# YOUR GOAL
Skip every picture while you write out the records below, from the first line through the one that contains "const PHASES = [0, 0.3, 0.6, 0.7];", both ends kept.

------------

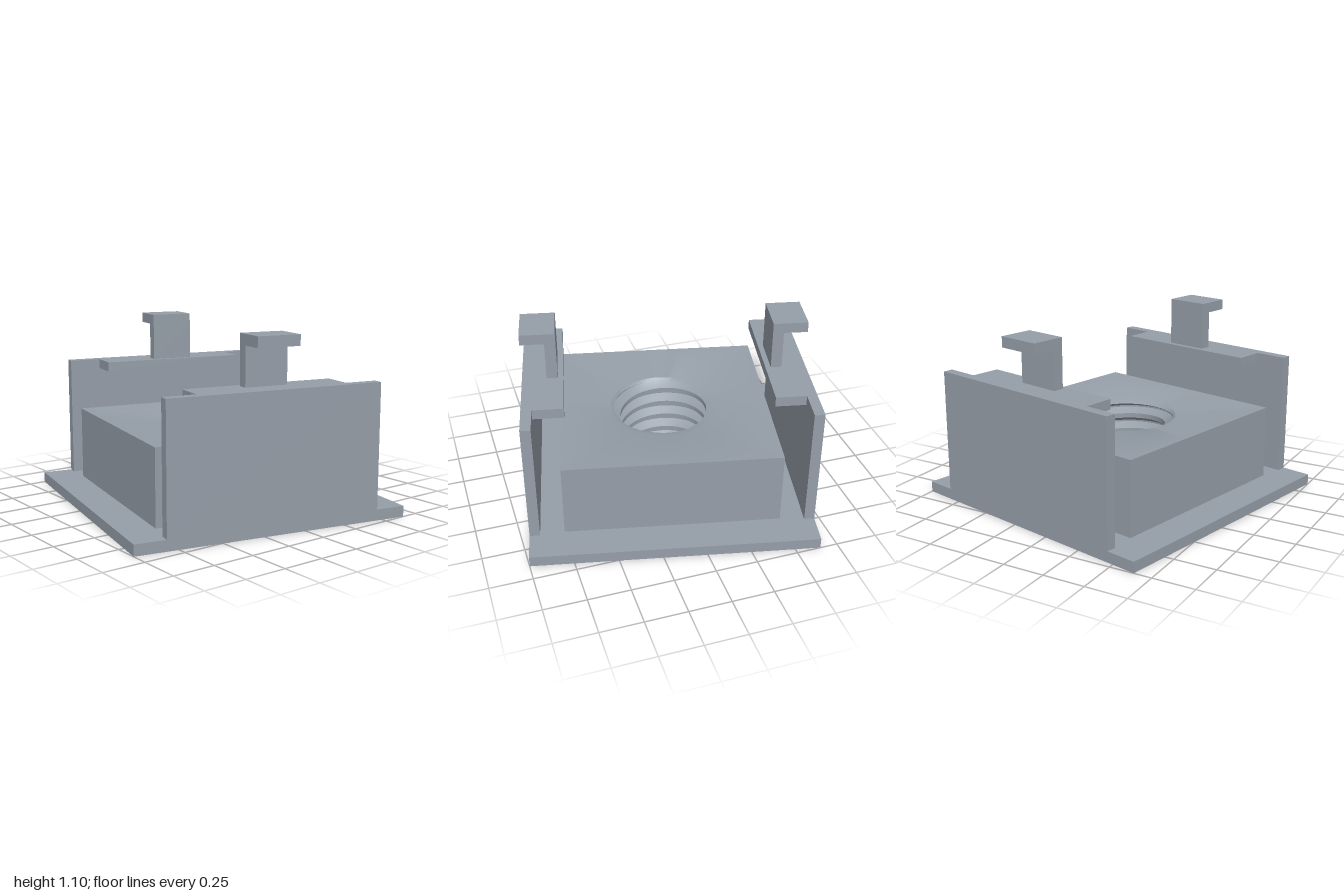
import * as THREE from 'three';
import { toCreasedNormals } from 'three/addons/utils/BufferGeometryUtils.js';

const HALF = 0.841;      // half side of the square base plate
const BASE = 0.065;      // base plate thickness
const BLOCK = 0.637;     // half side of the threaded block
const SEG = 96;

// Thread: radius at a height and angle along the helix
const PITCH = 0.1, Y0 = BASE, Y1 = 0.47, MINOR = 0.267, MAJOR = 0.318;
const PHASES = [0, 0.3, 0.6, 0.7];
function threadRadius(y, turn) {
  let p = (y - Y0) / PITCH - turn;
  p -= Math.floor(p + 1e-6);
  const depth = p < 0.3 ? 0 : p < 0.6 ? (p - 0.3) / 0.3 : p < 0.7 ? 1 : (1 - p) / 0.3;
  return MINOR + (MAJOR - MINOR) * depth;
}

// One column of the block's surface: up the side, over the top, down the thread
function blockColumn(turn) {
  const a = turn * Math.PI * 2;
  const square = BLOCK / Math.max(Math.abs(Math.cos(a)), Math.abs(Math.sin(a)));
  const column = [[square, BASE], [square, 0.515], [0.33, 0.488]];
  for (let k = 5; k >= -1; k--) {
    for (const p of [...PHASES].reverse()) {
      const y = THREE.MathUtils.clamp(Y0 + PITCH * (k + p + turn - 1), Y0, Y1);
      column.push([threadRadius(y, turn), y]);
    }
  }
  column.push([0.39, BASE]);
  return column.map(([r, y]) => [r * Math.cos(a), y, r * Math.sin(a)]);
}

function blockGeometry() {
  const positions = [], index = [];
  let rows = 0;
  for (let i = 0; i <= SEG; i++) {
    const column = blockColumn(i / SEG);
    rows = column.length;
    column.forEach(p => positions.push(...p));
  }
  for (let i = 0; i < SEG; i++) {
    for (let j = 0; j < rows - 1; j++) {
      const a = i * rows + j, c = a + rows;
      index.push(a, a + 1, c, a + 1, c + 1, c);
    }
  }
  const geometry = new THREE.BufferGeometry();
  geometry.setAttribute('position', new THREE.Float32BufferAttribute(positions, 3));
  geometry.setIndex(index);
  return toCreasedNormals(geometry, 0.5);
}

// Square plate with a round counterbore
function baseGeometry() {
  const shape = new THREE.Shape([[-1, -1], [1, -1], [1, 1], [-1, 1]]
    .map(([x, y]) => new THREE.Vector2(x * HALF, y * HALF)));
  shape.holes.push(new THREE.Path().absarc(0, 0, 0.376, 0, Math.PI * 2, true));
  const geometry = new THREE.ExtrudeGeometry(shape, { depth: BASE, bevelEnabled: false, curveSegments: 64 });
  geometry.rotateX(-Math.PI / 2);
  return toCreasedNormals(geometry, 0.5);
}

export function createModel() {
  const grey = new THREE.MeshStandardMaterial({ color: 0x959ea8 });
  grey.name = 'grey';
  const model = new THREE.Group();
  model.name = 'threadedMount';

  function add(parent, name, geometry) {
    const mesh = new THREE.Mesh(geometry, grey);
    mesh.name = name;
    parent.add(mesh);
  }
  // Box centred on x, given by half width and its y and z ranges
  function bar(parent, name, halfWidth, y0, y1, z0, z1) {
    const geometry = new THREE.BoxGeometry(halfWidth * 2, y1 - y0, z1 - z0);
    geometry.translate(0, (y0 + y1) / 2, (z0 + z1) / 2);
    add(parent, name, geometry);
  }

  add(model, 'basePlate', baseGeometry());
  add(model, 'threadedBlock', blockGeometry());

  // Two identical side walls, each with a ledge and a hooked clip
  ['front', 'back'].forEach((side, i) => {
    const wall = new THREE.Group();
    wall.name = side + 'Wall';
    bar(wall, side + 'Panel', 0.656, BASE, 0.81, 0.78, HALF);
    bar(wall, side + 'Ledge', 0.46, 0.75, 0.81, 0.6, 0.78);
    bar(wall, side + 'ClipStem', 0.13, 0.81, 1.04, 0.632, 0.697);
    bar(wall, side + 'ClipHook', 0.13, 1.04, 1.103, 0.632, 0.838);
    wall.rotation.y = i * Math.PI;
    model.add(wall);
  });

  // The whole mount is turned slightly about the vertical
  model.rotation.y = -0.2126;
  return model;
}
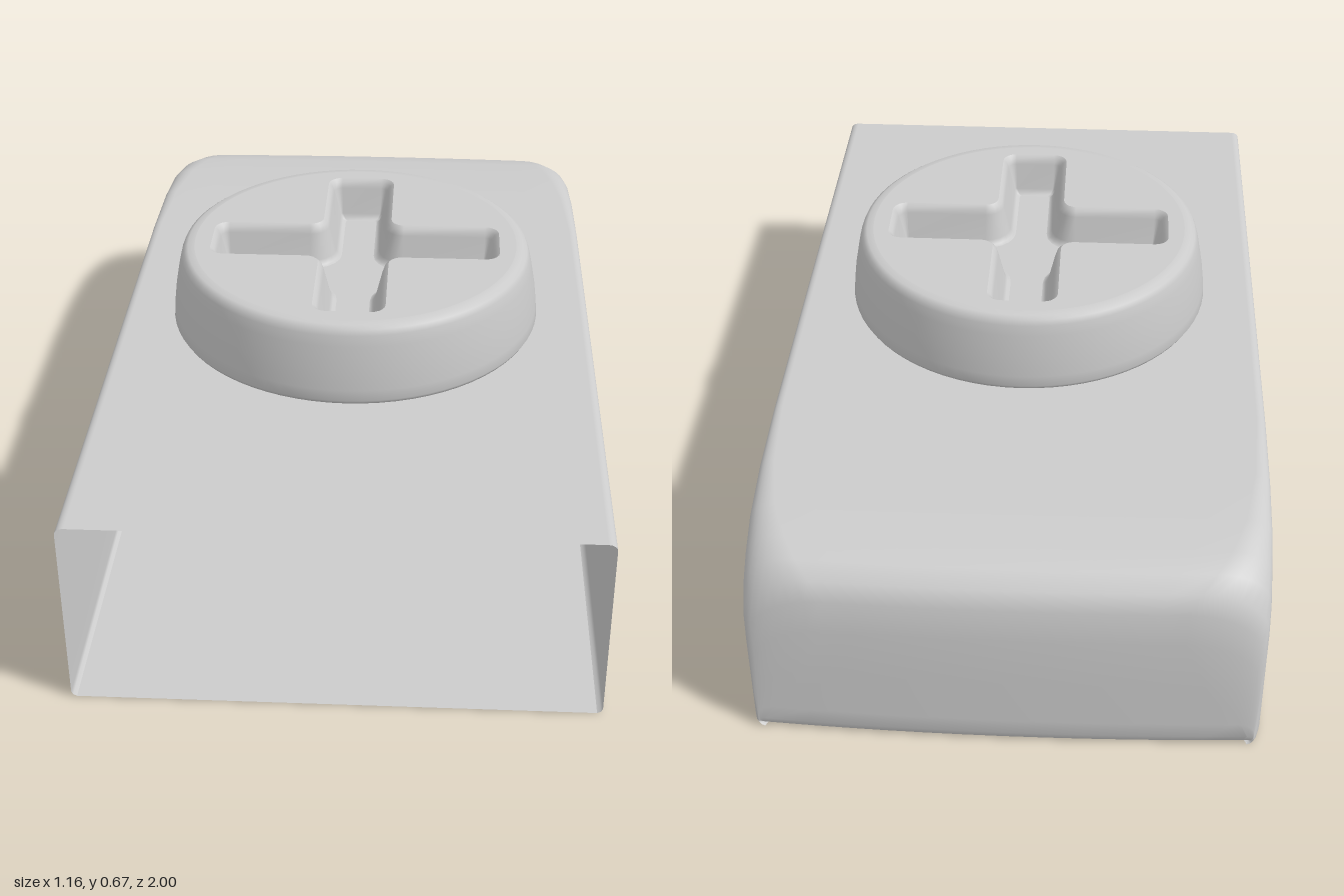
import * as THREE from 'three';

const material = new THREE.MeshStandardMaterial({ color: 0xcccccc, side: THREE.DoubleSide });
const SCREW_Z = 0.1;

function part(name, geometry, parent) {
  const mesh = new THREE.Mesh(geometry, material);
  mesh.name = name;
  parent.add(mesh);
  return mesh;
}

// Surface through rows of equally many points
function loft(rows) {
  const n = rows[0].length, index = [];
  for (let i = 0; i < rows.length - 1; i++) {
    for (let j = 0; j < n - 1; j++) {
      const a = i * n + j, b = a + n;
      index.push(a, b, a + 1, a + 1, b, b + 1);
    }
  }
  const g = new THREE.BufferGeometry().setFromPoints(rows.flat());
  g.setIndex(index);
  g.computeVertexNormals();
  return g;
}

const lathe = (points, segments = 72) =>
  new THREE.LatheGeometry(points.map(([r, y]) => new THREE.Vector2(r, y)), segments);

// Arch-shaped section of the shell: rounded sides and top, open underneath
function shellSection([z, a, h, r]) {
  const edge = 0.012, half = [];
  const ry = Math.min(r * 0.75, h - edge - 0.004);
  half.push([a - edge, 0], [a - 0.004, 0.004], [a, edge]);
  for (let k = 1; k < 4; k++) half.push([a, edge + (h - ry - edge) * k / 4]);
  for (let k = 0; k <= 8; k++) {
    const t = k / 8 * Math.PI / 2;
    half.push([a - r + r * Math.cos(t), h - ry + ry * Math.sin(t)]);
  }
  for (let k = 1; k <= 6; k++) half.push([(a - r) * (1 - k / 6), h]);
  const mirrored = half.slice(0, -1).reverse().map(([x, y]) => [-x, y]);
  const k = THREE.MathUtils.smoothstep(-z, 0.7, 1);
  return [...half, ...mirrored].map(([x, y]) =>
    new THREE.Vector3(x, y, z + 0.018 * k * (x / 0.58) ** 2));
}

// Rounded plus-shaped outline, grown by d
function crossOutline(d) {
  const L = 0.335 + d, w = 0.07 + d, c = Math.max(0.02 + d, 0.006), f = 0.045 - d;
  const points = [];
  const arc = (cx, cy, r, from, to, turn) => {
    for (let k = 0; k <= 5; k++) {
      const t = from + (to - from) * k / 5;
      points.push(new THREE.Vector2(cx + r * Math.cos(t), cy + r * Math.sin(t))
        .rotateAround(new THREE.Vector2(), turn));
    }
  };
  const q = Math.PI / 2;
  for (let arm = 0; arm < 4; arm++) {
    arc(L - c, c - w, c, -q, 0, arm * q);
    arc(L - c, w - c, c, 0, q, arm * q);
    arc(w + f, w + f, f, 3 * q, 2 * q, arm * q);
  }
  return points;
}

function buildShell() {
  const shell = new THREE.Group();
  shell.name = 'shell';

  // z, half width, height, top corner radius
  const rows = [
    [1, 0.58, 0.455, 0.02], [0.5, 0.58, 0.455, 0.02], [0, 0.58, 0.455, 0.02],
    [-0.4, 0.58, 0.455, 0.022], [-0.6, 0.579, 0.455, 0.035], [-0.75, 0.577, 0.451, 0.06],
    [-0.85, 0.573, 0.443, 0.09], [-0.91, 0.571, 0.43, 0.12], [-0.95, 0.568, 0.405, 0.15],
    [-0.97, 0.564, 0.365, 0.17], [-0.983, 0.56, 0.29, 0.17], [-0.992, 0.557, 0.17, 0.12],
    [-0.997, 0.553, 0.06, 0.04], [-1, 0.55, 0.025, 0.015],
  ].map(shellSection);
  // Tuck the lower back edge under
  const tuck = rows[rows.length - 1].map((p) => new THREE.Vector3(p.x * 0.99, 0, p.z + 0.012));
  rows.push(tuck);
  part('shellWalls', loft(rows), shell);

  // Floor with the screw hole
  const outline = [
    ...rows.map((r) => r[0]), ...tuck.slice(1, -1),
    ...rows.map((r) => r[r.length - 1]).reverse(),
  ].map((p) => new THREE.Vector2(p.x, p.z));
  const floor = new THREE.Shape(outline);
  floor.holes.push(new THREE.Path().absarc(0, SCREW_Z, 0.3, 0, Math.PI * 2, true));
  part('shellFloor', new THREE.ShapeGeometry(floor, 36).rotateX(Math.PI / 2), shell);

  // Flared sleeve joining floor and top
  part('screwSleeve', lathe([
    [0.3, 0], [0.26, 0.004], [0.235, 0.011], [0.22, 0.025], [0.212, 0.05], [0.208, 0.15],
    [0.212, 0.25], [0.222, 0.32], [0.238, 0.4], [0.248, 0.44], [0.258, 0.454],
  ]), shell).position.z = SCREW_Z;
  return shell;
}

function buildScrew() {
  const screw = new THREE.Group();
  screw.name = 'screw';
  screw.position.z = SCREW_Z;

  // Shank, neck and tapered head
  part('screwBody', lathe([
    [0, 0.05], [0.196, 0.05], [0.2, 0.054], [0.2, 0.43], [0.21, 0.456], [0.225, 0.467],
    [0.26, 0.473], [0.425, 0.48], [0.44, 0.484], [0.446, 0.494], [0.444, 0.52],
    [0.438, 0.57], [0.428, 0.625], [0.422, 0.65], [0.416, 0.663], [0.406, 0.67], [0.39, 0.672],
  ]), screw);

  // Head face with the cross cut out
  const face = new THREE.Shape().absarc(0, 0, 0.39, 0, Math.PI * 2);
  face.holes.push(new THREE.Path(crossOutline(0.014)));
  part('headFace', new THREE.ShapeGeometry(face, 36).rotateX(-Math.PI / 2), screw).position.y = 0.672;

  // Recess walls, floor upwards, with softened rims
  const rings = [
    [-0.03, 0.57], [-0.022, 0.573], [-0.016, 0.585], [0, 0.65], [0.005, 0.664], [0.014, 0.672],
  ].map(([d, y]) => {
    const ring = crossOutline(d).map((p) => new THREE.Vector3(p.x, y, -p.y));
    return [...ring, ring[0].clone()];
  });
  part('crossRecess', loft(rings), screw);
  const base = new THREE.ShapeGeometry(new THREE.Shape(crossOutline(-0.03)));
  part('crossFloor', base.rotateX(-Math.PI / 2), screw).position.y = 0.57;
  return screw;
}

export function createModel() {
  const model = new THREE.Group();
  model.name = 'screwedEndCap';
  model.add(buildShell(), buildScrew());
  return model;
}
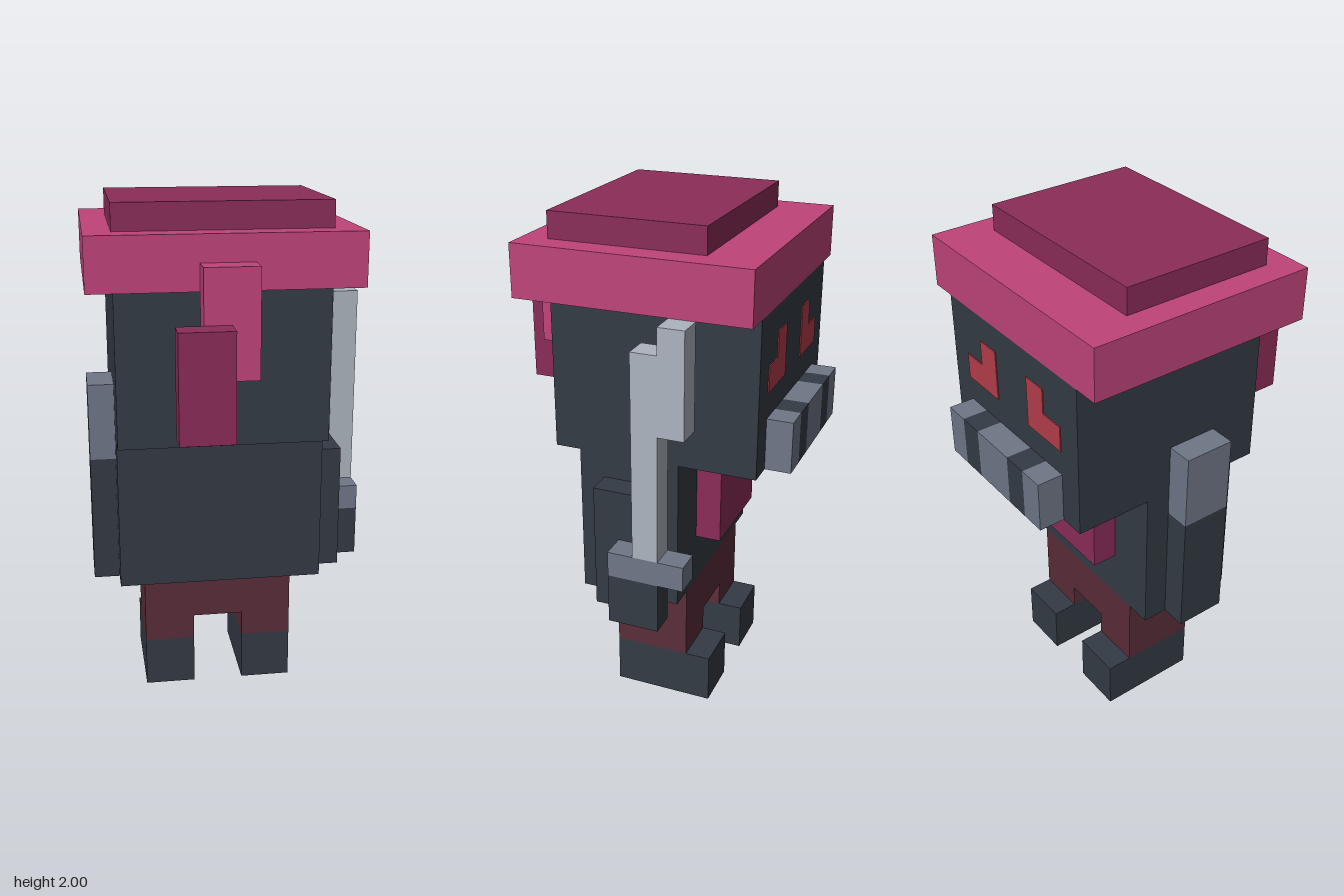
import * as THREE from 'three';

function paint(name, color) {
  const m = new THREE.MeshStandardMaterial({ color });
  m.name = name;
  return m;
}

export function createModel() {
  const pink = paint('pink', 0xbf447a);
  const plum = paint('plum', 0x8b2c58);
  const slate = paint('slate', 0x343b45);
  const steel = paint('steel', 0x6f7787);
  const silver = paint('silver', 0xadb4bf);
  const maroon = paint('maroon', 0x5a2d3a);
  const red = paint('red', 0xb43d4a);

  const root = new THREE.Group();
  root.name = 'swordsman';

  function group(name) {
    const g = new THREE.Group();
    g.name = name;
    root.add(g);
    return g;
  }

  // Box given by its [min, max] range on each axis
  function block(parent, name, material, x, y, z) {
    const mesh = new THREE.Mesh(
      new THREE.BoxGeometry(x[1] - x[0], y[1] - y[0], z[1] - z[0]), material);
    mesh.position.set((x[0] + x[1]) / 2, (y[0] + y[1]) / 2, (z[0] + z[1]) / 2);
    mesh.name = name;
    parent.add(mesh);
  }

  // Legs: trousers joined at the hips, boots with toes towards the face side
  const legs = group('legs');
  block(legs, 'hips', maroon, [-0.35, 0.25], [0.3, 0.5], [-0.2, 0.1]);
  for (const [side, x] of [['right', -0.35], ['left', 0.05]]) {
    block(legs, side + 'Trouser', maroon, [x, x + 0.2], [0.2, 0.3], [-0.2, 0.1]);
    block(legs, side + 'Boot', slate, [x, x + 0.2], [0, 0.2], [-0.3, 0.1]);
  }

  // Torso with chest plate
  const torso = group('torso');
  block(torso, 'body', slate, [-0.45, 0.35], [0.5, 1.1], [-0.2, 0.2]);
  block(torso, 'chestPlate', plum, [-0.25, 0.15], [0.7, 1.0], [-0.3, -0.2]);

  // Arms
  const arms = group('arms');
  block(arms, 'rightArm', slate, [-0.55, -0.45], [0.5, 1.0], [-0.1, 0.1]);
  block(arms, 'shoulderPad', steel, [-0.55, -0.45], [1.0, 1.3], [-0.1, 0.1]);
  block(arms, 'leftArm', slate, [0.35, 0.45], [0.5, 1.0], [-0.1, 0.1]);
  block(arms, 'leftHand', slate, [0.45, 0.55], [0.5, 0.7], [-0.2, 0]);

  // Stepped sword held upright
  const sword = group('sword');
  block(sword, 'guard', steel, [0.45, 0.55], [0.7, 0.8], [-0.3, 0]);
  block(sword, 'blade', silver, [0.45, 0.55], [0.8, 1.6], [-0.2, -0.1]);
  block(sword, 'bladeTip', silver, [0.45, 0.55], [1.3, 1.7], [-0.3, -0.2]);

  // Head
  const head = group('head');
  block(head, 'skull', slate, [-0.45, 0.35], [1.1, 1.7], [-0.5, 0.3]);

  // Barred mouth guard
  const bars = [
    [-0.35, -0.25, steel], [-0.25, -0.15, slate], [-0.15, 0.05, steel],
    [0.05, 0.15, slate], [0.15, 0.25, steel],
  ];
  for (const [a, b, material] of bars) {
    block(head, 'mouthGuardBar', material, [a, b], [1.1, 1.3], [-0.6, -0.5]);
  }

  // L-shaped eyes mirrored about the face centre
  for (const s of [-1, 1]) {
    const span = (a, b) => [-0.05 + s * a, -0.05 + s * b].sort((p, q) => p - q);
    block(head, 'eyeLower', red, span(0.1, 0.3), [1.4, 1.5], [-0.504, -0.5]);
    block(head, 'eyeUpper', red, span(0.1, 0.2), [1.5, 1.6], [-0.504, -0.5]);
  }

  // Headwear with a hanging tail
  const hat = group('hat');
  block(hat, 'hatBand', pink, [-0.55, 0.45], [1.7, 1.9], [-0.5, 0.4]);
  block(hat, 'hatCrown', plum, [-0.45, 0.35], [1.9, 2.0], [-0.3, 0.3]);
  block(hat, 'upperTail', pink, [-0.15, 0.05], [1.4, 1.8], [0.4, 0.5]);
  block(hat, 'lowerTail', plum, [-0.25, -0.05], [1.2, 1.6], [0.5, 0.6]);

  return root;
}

------------

# REPLY
import * as THREE from 'three';
import { toCreasedNormals } from 'three/addons/utils/BufferGeometryUtils.js';

const HALF = 0.841;      // half side of the square base plate
const BASE = 0.065;      // base plate thickness
const BLOCK = 0.637;     // half side of the threaded block
const SEG = 96;

// Thread: radius at a height and angle along the helix
const PITCH = 0.1, Y0 = BASE, Y1 = 0.47, MINOR = 0.267, MAJOR = 0.318;
const PHASES = [0, 0.3, 0.6, 0.7];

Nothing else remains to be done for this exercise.